The impression we present to the world is rarely an accurate representation of how we really are, it’s a literal impression of how we would like others to perceive us. We are ALL guilty of this. Perhaps to different extents, but we can all recognise behaviour like this in ourselves at some time in our lives.
It is important to remember that this is all part of normal human experience, the desire to look like we have our lives ‘together’ is only natural and in the modern age compounded by how we interact with each other. We allow the outside world to see edited, contrived snapshots of our lives through social media and it’s not going to change, it’s likely to get worse.
Comparing ourselves to others can work positively or negatively. There’s no danger in having role models to inspire us; it’s when the comparison leads us to feel worse about ourselves that we must be mindful of our thoughts. Our role models are just the same as us, they may excel in the area in which we hold them in high regard, but be highly flawed in another. Of course because they are human just like us they naturally want to keep that side of themselves hidden.
So we are left judging ourselves against a skewed version of reality. When this happens it’s very easy to become disheartened, lonely, and perhaps depressed, or worse. None of us like to look around us and feel like we are losing. How many times do we see our outwardly ‘perfect’ friends or even rich celebrities commit suicide unexpectedly? ‘They had everything to live for’, but had convinced themselves that wasn’t the case.
Perception is key. We must remember that this is a shared experience at all levels. No matter how successful someone appears in comparison to you and how much that makes you wonder where you went wrong in your life, they are having identical emotions comparing themselves to someone they perceive as more successful. We must use this shared experience to bring us together, to talk. When we break through that barrier of embarrassment and say how we’re really thinking and feeling, we gain perspective and that sharing of experience also leads to a bond.
In the military we are used to shared experiences leading to bonds. We have them forced upon us and recognise the benefits of them. In training we have all seen each other at our lowest. We have all been the squared away guy having a good day looking after the guy who’s world just fell apart, knowing that tomorrow we will inevitability swap places. This is then repeated on operations but at higher intensity, it’s what holds us together and makes us better at our job.
There is a tendency once leaving the military to segregate ourselves from the civilian population because of our background. We forget that we are and have always been civilians too. By isolating ourselves in this way we add another layer of untruth and the feelings I’ve discussed so far are magnified, we find it harder to connect. Although some of our experience the civilian population will never fully understand (if we are doing our job properly they should never have to), the vast majority of what we feel is the same human experience and we mustn’t be afraid to share our struggles with them as they should with us, we’re in this together.

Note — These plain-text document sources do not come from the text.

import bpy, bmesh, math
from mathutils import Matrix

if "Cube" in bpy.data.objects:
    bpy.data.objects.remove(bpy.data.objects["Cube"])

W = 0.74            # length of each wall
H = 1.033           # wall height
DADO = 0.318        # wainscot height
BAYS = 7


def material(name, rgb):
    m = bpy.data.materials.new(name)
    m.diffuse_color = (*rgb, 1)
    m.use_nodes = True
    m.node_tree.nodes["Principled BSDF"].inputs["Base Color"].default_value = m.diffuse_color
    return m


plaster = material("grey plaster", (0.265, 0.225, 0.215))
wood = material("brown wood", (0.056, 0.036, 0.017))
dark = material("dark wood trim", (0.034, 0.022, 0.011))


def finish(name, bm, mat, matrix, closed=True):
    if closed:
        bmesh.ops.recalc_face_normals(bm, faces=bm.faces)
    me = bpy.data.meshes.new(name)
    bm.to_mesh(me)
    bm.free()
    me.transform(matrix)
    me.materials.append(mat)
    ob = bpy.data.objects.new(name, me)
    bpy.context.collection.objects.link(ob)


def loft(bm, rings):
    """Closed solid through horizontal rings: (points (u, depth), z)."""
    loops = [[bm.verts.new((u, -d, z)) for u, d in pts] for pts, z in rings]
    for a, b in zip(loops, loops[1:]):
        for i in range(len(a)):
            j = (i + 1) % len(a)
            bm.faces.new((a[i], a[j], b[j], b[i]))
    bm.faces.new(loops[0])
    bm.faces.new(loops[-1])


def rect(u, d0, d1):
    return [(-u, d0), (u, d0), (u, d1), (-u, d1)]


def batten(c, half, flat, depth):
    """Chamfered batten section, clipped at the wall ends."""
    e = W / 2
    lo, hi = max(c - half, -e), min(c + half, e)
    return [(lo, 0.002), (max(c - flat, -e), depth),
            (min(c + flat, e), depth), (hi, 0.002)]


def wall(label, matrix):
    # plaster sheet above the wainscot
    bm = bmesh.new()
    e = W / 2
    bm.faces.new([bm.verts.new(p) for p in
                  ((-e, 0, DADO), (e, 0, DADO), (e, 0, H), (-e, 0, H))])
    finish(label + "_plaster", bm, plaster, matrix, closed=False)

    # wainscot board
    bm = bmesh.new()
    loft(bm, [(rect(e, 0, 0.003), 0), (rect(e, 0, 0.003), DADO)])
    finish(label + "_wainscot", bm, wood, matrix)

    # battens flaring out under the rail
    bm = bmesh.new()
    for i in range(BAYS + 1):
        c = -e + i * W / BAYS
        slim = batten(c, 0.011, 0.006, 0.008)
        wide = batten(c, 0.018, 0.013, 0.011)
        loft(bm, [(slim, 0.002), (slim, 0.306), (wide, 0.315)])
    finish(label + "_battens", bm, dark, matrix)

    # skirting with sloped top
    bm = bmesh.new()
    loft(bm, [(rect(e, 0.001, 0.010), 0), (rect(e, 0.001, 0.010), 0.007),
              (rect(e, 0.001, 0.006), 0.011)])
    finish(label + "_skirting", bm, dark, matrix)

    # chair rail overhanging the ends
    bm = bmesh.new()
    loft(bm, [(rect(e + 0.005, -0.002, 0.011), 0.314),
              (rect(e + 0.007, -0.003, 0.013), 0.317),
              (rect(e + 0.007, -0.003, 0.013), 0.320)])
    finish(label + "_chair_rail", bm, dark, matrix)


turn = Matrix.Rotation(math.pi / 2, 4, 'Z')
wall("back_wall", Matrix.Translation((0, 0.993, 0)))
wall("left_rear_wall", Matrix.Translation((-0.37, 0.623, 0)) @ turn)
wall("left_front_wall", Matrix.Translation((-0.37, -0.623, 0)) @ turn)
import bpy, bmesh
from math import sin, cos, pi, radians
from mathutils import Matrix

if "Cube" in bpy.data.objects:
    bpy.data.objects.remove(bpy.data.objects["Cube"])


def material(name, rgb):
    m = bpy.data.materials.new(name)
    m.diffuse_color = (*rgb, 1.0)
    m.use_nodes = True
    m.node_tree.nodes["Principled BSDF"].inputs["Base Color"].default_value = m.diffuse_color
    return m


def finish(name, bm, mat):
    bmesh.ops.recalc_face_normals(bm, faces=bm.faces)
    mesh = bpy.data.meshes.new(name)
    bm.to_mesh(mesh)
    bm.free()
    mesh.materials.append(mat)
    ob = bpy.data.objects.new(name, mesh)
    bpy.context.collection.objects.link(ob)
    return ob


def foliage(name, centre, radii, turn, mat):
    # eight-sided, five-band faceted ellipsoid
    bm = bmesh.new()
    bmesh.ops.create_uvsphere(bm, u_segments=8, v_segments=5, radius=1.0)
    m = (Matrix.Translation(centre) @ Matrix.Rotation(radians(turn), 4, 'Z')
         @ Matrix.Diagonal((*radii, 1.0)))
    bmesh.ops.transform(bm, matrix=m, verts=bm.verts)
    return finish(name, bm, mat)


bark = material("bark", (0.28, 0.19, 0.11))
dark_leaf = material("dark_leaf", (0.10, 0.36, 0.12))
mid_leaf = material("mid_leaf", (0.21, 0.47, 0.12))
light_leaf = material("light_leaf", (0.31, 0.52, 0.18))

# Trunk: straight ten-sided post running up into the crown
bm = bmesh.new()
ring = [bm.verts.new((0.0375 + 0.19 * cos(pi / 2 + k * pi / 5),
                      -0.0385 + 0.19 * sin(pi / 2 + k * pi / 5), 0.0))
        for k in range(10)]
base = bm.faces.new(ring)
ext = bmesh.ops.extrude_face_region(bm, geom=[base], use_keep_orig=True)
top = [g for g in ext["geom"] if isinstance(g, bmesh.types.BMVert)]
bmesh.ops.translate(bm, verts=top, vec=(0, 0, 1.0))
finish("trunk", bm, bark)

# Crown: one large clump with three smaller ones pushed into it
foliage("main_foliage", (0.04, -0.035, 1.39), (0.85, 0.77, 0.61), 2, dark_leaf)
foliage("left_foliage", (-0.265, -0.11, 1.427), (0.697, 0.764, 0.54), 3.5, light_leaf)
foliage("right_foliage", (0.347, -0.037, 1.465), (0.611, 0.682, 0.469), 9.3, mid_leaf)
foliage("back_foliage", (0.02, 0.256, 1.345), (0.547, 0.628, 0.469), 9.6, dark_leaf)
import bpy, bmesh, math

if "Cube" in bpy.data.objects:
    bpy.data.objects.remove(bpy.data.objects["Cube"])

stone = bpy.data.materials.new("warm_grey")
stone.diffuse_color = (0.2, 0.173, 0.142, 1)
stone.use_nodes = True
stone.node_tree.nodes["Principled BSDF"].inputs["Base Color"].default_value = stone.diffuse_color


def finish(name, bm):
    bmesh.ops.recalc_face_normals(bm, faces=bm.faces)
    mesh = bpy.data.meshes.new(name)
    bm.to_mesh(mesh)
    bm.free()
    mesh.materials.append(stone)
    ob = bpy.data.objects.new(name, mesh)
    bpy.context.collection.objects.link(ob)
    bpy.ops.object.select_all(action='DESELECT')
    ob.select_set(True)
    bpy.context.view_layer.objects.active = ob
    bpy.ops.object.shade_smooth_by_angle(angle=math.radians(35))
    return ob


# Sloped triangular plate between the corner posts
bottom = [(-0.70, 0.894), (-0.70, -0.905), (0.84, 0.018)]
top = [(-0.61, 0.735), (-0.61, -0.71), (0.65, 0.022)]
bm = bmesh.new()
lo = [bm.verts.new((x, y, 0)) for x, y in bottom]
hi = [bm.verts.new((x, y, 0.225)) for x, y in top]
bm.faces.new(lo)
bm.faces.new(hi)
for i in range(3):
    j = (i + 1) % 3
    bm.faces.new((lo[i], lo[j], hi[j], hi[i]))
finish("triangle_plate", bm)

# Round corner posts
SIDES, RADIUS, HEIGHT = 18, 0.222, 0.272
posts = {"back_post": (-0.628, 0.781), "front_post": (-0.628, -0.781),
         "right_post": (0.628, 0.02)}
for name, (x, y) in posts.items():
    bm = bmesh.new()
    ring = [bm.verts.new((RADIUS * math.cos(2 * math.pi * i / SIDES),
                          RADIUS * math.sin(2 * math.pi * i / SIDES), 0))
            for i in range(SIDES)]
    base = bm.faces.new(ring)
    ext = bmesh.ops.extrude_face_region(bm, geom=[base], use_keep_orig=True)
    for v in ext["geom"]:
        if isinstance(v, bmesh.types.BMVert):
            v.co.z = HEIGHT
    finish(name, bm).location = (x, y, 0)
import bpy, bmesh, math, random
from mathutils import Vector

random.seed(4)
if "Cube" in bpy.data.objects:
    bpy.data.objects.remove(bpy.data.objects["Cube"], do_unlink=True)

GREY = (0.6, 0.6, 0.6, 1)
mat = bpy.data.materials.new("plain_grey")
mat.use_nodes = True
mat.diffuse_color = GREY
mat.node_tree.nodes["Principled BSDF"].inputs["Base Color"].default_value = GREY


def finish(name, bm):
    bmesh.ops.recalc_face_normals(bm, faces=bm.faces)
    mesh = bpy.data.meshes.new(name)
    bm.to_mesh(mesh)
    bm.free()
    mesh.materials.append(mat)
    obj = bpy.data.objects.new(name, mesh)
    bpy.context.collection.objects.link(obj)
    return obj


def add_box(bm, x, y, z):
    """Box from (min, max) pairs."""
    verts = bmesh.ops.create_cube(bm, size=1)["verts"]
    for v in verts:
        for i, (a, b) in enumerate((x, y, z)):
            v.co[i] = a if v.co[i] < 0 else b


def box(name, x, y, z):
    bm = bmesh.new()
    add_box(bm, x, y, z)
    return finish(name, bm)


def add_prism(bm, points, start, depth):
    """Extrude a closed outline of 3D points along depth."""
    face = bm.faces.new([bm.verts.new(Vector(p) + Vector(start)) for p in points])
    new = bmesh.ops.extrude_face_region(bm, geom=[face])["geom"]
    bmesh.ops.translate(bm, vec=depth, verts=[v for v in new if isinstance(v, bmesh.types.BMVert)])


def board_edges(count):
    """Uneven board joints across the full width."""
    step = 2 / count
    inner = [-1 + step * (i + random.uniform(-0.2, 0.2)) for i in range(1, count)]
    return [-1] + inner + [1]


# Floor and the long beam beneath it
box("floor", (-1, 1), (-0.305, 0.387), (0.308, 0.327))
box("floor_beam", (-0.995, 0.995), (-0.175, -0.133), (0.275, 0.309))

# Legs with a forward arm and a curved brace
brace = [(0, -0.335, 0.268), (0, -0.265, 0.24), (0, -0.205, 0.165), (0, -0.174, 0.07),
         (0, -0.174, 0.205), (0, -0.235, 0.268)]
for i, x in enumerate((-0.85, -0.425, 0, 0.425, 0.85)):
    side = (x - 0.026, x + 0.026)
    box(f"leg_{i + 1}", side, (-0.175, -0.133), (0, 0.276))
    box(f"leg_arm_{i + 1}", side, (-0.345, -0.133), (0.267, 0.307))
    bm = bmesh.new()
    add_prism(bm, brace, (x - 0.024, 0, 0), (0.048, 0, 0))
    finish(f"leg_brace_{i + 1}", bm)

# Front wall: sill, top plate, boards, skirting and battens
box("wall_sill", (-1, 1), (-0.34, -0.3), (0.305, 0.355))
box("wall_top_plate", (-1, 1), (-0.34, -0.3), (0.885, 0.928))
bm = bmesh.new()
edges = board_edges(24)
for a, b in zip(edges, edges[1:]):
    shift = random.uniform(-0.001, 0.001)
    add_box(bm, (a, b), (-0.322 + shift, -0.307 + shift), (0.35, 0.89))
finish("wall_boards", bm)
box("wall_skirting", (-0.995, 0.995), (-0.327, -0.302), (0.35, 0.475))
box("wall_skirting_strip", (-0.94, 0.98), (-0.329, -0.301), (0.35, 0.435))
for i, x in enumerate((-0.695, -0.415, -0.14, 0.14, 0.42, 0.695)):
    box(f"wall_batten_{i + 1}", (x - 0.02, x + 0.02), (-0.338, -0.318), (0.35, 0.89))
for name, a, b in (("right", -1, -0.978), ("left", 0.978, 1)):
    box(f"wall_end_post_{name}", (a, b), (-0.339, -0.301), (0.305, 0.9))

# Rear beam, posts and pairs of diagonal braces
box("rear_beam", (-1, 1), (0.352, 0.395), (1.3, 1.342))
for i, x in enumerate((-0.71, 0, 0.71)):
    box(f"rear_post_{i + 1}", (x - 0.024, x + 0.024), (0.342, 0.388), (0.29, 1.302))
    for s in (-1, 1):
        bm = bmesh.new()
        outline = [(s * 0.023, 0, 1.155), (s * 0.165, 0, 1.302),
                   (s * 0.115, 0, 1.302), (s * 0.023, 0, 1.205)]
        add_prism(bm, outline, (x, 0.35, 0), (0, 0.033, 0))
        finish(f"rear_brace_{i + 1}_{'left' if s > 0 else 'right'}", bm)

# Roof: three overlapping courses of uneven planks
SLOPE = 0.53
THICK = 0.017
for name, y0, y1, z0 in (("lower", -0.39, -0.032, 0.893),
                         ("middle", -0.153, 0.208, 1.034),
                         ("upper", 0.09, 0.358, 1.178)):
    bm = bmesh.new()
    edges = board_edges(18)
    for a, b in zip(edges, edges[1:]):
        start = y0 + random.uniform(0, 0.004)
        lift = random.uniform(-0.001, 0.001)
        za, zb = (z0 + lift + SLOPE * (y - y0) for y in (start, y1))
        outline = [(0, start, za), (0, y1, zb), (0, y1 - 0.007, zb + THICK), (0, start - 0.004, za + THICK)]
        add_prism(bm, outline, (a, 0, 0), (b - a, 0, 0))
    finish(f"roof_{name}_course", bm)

We are all humans with the same emotions, we have dreams and aspirations and we are all the result of our actions. Sometimes we do good things, sometimes not so good things. Sometimes we feel we are winning, sometimes we wonder why we bother. When we take responsibility for our current situation and accept it, we have the best baseline to work from. Sharing our experience with others only helps to break through the facade of perfect lives and brings us closer. This can only help those who might otherwise leave us.